Last week I attended the NYeHealth (http://nyehealth.org) Digital Health Conference. What a phenomenal conglomeration of smart people and great ideas. I left feeling so inspired and full of ideas about how to leverage data and technology to drive better care.
George Halvorsen of Kaiser Permanente gave the keynote address on Day 1 (https://speakerdeck.com/nyec/keynote-address-george-halvorson) . His take home on how we improve the healthcare system? "Make the right thing easy to do". Jim Messina headlined on the second day with juicy details of the Obama re-election but more importantly, insights into the way that data fundamentally informed the success of the campaign. His message: we need a similar rigor in designing the healthcare system of the future.
There were elegant apps from medical entrepreneurs like Virgil Wong (http://medicalavatar.com) which uses a "ghost of Christmas future approach to show smokers what will happen to their bodies if they don't quit. It actually works! (http://virgilwong.com/research/).
Dr Heather Evans, a trauma surgeon, shared her experience using Googleglass including connecting to her colleague doing a live hernia repair. The possibilities around documenting the care process and education are really exciting.
I was really delighted to attend a session targeted to connecting socioeconomically challenged populations with health IT (https://speakerdeck.com/nyec/promoting-the-utility-of-patient-portals-for-safety-net-populations-with-low-literacy).
I've blogged before about my work at St Barnabas in the Bronx (http://drgeraldinemcginty.com/blog/2013/10/28/good-fundamentals). While I know that the innovations I saw at the conference could be really influential in improving population health I also know there are significant hurdles to be overcome before they can be made available to people living in poverty and facing complex health issues.

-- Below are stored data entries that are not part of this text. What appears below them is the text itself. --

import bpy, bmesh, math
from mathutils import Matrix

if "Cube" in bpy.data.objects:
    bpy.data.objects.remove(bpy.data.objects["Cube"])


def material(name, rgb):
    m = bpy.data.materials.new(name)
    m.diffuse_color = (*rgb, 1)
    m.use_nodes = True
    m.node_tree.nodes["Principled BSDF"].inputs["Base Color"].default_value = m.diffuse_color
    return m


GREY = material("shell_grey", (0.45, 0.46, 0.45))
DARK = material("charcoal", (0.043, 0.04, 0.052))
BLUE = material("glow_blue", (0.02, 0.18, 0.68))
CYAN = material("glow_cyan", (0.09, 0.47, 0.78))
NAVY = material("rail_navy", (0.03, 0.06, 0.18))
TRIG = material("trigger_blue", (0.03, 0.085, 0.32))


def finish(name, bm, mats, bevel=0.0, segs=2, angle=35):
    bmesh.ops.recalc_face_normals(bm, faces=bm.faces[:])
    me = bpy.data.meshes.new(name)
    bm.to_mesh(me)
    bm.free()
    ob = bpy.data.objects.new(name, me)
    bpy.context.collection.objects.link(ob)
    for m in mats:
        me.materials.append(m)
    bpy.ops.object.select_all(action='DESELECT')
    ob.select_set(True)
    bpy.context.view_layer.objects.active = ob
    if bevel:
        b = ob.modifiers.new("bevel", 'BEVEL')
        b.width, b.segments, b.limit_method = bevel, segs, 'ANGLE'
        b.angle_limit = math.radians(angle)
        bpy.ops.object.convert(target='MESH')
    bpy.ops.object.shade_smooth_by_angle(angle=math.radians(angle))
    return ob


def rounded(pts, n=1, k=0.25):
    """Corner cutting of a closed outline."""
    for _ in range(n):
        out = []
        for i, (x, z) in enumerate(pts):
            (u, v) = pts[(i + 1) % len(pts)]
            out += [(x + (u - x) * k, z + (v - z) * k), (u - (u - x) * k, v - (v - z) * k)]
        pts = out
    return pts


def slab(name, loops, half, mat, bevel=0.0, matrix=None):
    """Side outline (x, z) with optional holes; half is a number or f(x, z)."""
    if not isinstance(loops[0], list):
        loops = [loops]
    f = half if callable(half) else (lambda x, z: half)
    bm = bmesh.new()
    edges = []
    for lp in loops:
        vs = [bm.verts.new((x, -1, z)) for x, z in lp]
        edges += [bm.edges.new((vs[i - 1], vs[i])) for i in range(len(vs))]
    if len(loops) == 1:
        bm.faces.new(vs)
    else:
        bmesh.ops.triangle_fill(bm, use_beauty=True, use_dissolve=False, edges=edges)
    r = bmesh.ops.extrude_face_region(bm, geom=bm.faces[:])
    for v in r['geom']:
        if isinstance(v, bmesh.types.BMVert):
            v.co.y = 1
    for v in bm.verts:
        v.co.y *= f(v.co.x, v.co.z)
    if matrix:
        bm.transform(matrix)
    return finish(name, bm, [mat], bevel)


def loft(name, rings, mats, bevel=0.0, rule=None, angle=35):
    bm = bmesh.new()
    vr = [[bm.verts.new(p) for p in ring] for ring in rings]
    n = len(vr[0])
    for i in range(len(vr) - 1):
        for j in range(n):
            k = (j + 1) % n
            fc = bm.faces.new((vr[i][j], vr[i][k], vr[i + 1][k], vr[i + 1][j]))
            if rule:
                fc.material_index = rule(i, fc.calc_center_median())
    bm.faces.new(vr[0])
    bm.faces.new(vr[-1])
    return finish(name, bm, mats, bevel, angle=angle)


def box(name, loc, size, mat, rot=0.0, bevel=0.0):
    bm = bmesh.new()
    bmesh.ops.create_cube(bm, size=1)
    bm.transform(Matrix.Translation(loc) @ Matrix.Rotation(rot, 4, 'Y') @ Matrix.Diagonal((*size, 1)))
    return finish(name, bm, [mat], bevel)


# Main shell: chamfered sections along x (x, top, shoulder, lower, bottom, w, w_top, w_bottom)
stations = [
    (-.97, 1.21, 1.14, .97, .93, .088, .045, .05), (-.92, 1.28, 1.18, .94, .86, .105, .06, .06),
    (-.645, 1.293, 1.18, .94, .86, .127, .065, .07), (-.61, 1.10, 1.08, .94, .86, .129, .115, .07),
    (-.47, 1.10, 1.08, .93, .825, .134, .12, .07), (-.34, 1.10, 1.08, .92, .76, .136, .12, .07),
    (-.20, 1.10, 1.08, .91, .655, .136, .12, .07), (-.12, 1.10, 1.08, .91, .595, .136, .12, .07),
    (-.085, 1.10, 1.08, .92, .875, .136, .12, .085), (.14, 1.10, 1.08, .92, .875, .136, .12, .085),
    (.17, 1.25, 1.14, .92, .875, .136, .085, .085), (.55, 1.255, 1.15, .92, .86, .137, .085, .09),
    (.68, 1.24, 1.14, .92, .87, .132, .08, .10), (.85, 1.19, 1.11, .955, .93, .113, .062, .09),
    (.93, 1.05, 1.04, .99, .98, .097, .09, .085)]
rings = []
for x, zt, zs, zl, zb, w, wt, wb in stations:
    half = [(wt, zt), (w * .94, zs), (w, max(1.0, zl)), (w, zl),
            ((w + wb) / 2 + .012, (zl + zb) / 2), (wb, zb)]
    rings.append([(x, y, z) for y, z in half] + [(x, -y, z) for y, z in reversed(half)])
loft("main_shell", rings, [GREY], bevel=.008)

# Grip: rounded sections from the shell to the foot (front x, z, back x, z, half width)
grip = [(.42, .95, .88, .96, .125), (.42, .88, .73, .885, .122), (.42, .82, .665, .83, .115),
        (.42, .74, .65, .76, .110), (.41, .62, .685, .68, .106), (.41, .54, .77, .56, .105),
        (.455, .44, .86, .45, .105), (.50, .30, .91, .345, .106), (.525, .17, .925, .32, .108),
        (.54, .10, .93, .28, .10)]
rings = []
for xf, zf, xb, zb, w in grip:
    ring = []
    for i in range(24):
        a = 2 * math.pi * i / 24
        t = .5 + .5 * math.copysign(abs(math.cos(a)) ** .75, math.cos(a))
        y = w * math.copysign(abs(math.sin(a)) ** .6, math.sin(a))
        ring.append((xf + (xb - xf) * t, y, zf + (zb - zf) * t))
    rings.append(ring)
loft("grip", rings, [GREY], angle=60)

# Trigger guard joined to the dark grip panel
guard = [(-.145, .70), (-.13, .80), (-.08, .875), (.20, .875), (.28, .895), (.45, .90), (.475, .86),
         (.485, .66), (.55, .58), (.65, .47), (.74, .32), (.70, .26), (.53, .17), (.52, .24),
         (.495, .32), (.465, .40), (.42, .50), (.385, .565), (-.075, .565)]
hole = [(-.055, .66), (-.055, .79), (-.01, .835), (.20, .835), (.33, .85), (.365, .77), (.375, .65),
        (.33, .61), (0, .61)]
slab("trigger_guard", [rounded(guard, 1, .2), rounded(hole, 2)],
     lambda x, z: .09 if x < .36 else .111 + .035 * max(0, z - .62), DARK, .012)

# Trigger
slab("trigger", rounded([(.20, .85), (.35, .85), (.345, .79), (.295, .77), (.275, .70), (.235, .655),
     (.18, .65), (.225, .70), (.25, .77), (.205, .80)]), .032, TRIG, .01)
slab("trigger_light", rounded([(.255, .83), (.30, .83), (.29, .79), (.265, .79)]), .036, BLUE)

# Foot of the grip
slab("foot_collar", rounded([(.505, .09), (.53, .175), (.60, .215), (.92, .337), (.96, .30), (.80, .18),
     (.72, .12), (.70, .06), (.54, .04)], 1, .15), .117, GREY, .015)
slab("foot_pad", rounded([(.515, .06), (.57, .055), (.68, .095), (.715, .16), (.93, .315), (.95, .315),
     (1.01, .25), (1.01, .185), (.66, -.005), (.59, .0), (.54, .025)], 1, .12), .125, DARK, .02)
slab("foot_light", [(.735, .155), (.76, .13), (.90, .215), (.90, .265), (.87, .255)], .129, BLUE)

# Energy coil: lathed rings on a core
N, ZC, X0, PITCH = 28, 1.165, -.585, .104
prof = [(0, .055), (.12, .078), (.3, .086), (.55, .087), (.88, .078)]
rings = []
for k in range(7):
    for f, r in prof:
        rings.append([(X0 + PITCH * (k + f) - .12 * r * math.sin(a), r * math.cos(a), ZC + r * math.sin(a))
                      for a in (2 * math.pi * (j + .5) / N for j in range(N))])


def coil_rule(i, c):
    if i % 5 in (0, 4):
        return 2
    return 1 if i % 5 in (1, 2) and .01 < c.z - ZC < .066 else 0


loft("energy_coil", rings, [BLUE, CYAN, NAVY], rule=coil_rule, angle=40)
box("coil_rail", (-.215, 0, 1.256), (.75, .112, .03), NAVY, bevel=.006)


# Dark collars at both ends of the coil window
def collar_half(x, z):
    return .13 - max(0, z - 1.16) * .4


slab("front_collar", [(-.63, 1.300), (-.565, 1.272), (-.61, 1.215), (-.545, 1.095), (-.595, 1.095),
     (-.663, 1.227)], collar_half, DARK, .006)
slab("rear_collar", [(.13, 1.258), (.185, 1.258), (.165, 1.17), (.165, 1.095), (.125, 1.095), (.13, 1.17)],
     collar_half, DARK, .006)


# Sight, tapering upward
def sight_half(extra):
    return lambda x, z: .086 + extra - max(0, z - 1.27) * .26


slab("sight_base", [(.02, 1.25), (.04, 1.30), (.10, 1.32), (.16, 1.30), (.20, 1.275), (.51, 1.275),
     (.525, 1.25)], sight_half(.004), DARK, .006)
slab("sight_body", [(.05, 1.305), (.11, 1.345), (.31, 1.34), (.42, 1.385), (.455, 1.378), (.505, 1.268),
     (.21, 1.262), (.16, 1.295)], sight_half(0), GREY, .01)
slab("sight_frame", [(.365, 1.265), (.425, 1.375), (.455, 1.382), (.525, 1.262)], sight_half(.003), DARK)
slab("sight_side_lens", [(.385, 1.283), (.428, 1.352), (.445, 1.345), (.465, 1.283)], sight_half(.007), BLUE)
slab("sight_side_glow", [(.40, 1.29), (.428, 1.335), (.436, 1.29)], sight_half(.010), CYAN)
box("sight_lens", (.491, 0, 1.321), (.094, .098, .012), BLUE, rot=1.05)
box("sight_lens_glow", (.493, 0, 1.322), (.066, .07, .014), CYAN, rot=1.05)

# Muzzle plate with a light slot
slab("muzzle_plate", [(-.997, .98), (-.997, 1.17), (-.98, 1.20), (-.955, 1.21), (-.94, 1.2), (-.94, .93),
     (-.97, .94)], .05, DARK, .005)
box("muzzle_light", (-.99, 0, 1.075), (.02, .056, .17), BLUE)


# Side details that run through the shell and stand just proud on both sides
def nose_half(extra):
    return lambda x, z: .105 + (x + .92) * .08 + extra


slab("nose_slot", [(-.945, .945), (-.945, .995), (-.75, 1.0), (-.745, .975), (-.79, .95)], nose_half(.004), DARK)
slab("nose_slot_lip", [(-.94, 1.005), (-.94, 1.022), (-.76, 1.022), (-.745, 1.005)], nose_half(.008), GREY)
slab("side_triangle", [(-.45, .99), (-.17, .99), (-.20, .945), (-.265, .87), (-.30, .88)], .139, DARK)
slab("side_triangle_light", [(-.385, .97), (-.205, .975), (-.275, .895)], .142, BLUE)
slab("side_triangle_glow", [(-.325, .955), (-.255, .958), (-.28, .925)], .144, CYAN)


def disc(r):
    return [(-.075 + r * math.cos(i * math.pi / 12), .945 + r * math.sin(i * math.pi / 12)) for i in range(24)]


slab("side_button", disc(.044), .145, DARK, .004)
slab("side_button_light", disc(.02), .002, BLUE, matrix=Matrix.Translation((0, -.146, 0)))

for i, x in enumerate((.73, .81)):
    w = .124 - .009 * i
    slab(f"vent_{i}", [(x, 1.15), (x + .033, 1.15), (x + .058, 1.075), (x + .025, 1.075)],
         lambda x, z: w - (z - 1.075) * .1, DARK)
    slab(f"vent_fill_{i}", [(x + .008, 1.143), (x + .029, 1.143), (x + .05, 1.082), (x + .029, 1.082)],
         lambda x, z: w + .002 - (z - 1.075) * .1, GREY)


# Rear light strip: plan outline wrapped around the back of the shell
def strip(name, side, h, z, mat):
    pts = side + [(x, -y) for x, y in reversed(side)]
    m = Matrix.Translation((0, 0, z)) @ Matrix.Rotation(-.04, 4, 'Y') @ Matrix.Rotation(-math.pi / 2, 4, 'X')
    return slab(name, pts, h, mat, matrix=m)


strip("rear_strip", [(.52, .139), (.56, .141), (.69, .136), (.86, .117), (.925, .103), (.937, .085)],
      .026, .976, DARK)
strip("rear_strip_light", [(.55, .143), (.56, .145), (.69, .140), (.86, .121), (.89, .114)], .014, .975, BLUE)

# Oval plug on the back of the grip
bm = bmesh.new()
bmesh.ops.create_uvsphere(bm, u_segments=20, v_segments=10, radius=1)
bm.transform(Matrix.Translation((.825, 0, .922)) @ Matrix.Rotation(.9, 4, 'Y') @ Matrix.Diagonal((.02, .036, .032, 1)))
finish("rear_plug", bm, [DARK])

My main takeaway was that there is a vibrant start up health IT community in NYC. I feel fortunate to be practicing here.